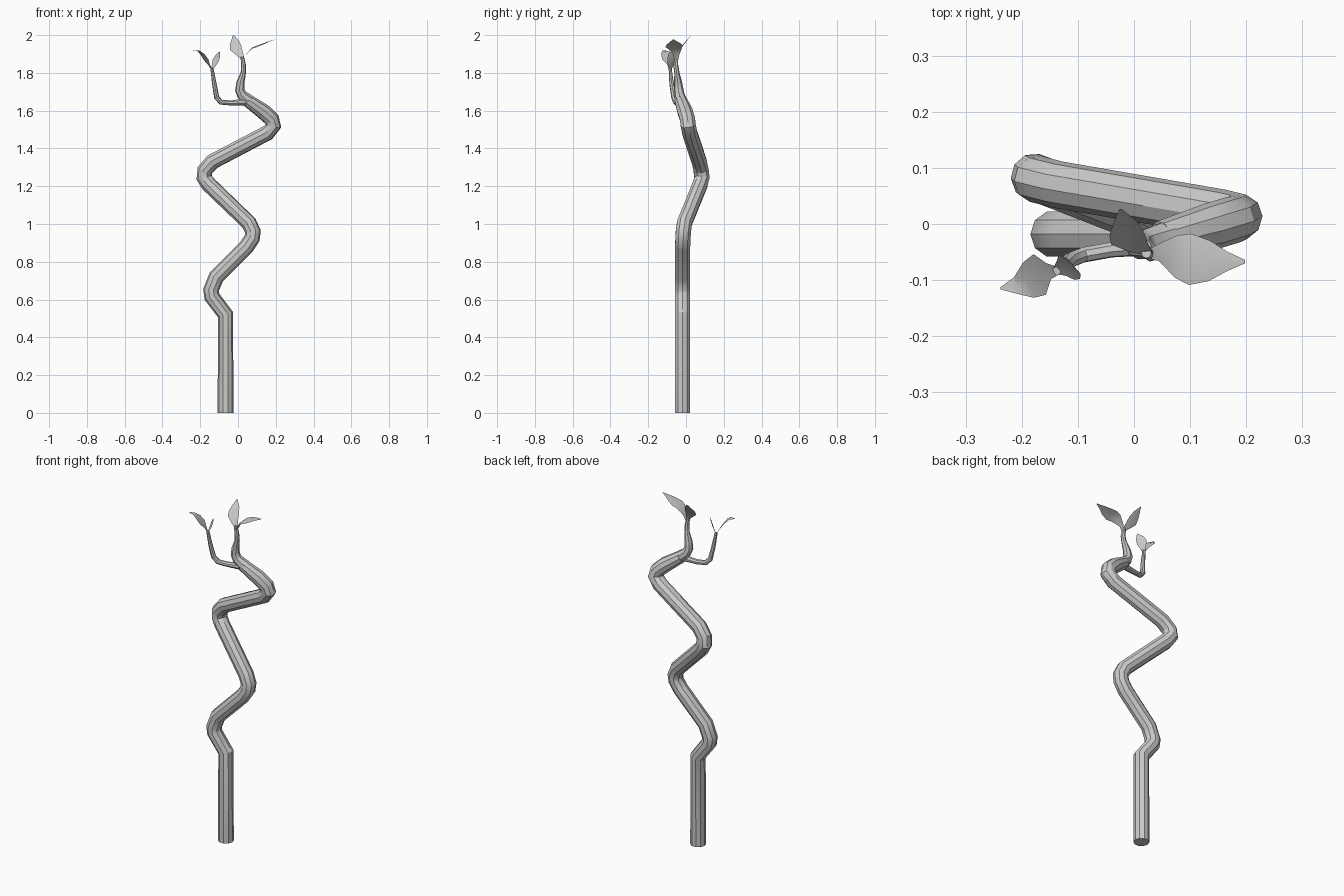
import bpy, bmesh, math
from mathutils import Vector

if "Cube" in bpy.data.objects:
    bpy.data.objects.remove(bpy.data.objects["Cube"])


def finish(bm, name):
    bmesh.ops.recalc_face_normals(bm, faces=bm.faces)
    mesh = bpy.data.meshes.new(name)
    bm.to_mesh(mesh)
    bm.free()
    ob = bpy.data.objects.new(name, mesh)
    bpy.context.collection.objects.link(ob)
    bpy.ops.object.select_all(action='DESELECT')
    ob.select_set(True)
    bpy.context.view_layer.objects.active = ob
    bpy.ops.object.shade_smooth_by_angle(angle=math.radians(32))
    return ob


def tube(name, path, sides):
    """Sweep a polygon along (x, y, z, radius) points with a twist-free frame."""
    pts = [Vector(p[:3]) for p in path]
    bm = bmesh.new()
    rings, side, prev = [], Vector((1, 0, 0)), None
    for i, p in enumerate(pts):
        t = (pts[min(i + 1, len(pts) - 1)] - p).normalized() if i < len(pts) - 1 else Vector()
        if i:
            t += (p - pts[i - 1]).normalized()
        t.normalize()
        if prev is None:
            side = (side - t * side.dot(t)).normalized()
        else:
            side = prev.rotation_difference(t) @ side
        prev = t
        up = t.cross(side)
        angles = [2 * math.pi * k / sides for k in range(sides)]
        rings.append([bm.verts.new(p + (side * math.cos(a) + up * math.sin(a)) * path[i][3])
                      for a in angles])
    for a, b in zip(rings, rings[1:]):
        for k in range(sides):
            n = (k + 1) % sides
            bm.faces.new((a[k], a[n], b[n], b[k]))
    bm.faces.new(rings[0])
    bm.faces.new(rings[-1])
    return finish(bm, name)


def leaf(name, spine, across, fold):
    """Sheet leaf: spine of (x, y, z, half width), slightly cupped along the midrib."""
    across, fold = Vector(across).normalized(), Vector(fold)
    bm = bmesh.new()
    rows = []
    for x, y, z, w in spine:
        c = Vector((x, y, z))
        rows.append([bm.verts.new(c + across * w * s + fold * w * abs(s)) for s in (-1, 0, 1)])
    for a, b in zip(rows, rows[1:]):
        for k in range(2):
            bm.faces.new((a[k], a[k + 1], b[k + 1], b[k]))
    return finish(bm, name)


# Zigzag main stalk
R = 0.042
stalk = [(-.066, -.018, 0), (-.066, -.018, .52), (-.138, -.018, .615), (-.143, -.018, .65),
         (-.115, -.018, .72), (.045, -.018, .88), (.075, -.016, .925), (.079, -.014, .96),
         (.058, -.008, 1.005), (-.155, .075, 1.21), (-.179, .084, 1.245), (-.175, .08, 1.285),
         (-.135, .07, 1.33), (.155, .02, 1.482), (.188, .012, 1.52), (.178, .008, 1.555),
         (.135, -.005, 1.595), (.05, -.028, 1.655)]
tube("stalk", [(*p, R if p[2] < 1.6 else .034) for p in stalk], 10)

# Two thin branches at the top of the stalk
tube("left_branch", [(.06, -.028, 1.648, .022), (.02, -.04, 1.645, .017), (-.04, -.046, 1.641, .014),
                     (-.09, -.055, 1.645, .014), (-.113, -.064, 1.67, .014),
                     (-.125, -.076, 1.74, .012), (-.138, -.084, 1.825, .008)], 8)
tube("right_branch", [(.06, -.026, 1.652, .033), (.02, -.035, 1.685, .027), (.009, -.038, 1.71, .025),
                      (.013, -.042, 1.75, .021), (.028, -.048, 1.80, .014),
                      (.03, -.054, 1.84, .013), (.022, -.052, 1.885, .009)], 8)

# Leaves
leaf("left_leaf", [(-.138, -.083, 1.815, .008), (-.153, -.084, 1.84, .015), (-.17, -.09, 1.865, .038),
                   (-.19, -.1, 1.895, .033), (-.21, -.11, 1.915, .016), (-.238, -.115, 1.92, .002)],
     (-.3, 1, -.1), (.05, 0, .1))
leaf("small_leaf", [(-.138, -.083, 1.815, .008), (-.127, -.079, 1.838, .017), (-.117, -.077, 1.86, .028),
                    (-.105, -.08, 1.885, .022), (-.096, -.088, 1.913, .002)],
     (.5, -.8, -.3), (-.1, 0, .1))
leaf("upper_leaf", [(.024, -.052, 1.875, .01), (.01, -.045, 1.895, .02), (-.009, -.03, 1.92, .032),
                    (-.013, -.015, 1.945, .031), (-.016, .005, 1.97, .021), (-.024, .027, 2.0, .002)],
     (1, .1, 0), (0, -.1, 0))
leaf("right_leaf", [(.028, -.053, 1.86, .009), (.045, -.05, 1.9, .016), (.075, -.058, 1.935, .038),
                    (.1, -.063, 1.945, .046), (.135, -.066, 1.957, .036), (.165, -.067, 1.968, .018),
                    (.198, -.067, 1.977, .003)],
     (.05, 1, .1), (0, 0, -.1))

What is expected: If an entry contains a picture, skip the picture and reproduce everything else exactly.

Written solution:
import bpy, bmesh, math
from mathutils import Vector

if "Cube" in bpy.data.objects:
    bpy.data.objects.remove(bpy.data.objects["Cube"])


def finish(bm, name):
    bmesh.ops.recalc_face_normals(bm, faces=bm.faces)
    mesh = bpy.data.meshes.new(name)
    bm.to_mesh(mesh)
    bm.free()
    ob = bpy.data.objects.new(name, mesh)
    bpy.context.collection.objects.link(ob)
    bpy.ops.object.select_all(action='DESELECT')
    ob.select_set(True)
    bpy.context.view_layer.objects.active = ob
    bpy.ops.object.shade_smooth_by_angle(angle=math.radians(32))
    return ob


def tube(name, path, sides):
    """Sweep a polygon along (x, y, z, radius) points with a twist-free frame."""
    pts = [Vector(p[:3]) for p in path]
    bm = bmesh.new()
    rings, side, prev = [], Vector((1, 0, 0)), None
    for i, p in enumerate(pts):
        t = (pts[min(i + 1, len(pts) - 1)] - p).normalized() if i < len(pts) - 1 else Vector()
        if i:
            t += (p - pts[i - 1]).normalized()
        t.normalize()
        if prev is None:
            side = (side - t * side.dot(t)).normalized()
        else:
            side = prev.rotation_difference(t) @ side
        prev = t
        up = t.cross(side)
        angles = [2 * math.pi * k / sides for k in range(sides)]
        rings.append([bm.verts.new(p + (side * math.cos(a) + up * math.sin(a)) * path[i][3])
                      for a in angles])
    for a, b in zip(rings, rings[1:]):
        for k in range(sides):
            n = (k + 1) % sides
            bm.faces.new((a[k], a[n], b[n], b[k]))
    bm.faces.new(rings[0])
    bm.faces.new(rings[-1])
    return finish(bm, name)


def leaf(name, spine, across, fold):
    """Sheet leaf: spine of (x, y, z, half width), slightly cupped along the midrib."""
    across, fold = Vector(across).normalized(), Vector(fold)
    bm = bmesh.new()
    rows = []
    for x, y, z, w in spine:
        c = Vector((x, y, z))
        rows.append([bm.verts.new(c + across * w * s + fold * w * abs(s)) for s in (-1, 0, 1)])
    for a, b in zip(rows, rows[1:]):
        for k in range(2):
            bm.faces.new((a[k], a[k + 1], b[k + 1], b[k]))
    return finish(bm, name)


# Zigzag main stalk
R = 0.042
stalk = [(-.066, -.018, 0), (-.066, -.018, .52), (-.138, -.018, .615), (-.143, -.018, .65),
         (-.115, -.018, .72), (.045, -.018, .88), (.075, -.016, .925), (.079, -.014, .96),
         (.058, -.008, 1.005), (-.155, .075, 1.21), (-.179, .084, 1.245), (-.175, .08, 1.285),
         (-.135, .07, 1.33), (.155, .02, 1.482), (.188, .012, 1.52), (.178, .008, 1.555),
         (.135, -.005, 1.595), (.05, -.028, 1.655)]
tube("stalk", [(*p, R if p[2] < 1.6 else .034) for p in stalk], 10)

# Two thin branches at the top of the stalk
tube("left_branch", [(.06, -.028, 1.648, .022), (.02, -.04, 1.645, .017), (-.04, -.046, 1.641, .014),
                     (-.09, -.055, 1.645, .014), (-.113, -.064, 1.67, .014),
                     (-.125, -.076, 1.74, .012), (-.138, -.084, 1.825, .008)], 8)
tube("right_branch", [(.06, -.026, 1.652, .033), (.02, -.035, 1.685, .027), (.009, -.038, 1.71, .025),
                      (.013, -.042, 1.75, .021), (.028, -.048, 1.80, .014),
                      (.03, -.054, 1.84, .013), (.022, -.052, 1.885, .009)], 8)

# Leaves
leaf("left_leaf", [(-.138, -.083, 1.815, .008), (-.153, -.084, 1.84, .015), (-.17, -.09, 1.865, .038),
                   (-.19, -.1, 1.895, .033), (-.21, -.11, 1.915, .016), (-.238, -.115, 1.92, .002)],
     (-.3, 1, -.1), (.05, 0, .1))
leaf("small_leaf", [(-.138, -.083, 1.815, .008), (-.127, -.079, 1.838, .017), (-.117, -.077, 1.86, .028),
                    (-.105, -.08, 1.885, .022), (-.096, -.088, 1.913, .002)],
     (.5, -.8, -.3), (-.1, 0, .1))
leaf("upper_leaf", [(.024, -.052, 1.875, .01), (.01, -.045, 1.895, .02), (-.009, -.03, 1.92, .032),
                    (-.013, -.015, 1.945, .031), (-.016, .005, 1.97, .021), (-.024, .027, 2.0, .002)],
     (1, .1, 0), (0, -.1, 0))
leaf("right_leaf", [(.028, -.053, 1.86, .009), (.045, -.05, 1.9, .016), (.075, -.058, 1.935, .038),
                    (.1, -.063, 1.945, .046), (.135, -.066, 1.957, .036), (.165, -.067, 1.968, .018),
                    (.198, -.067, 1.977, .003)],
     (.05, 1, .1), (0, 0, -.1))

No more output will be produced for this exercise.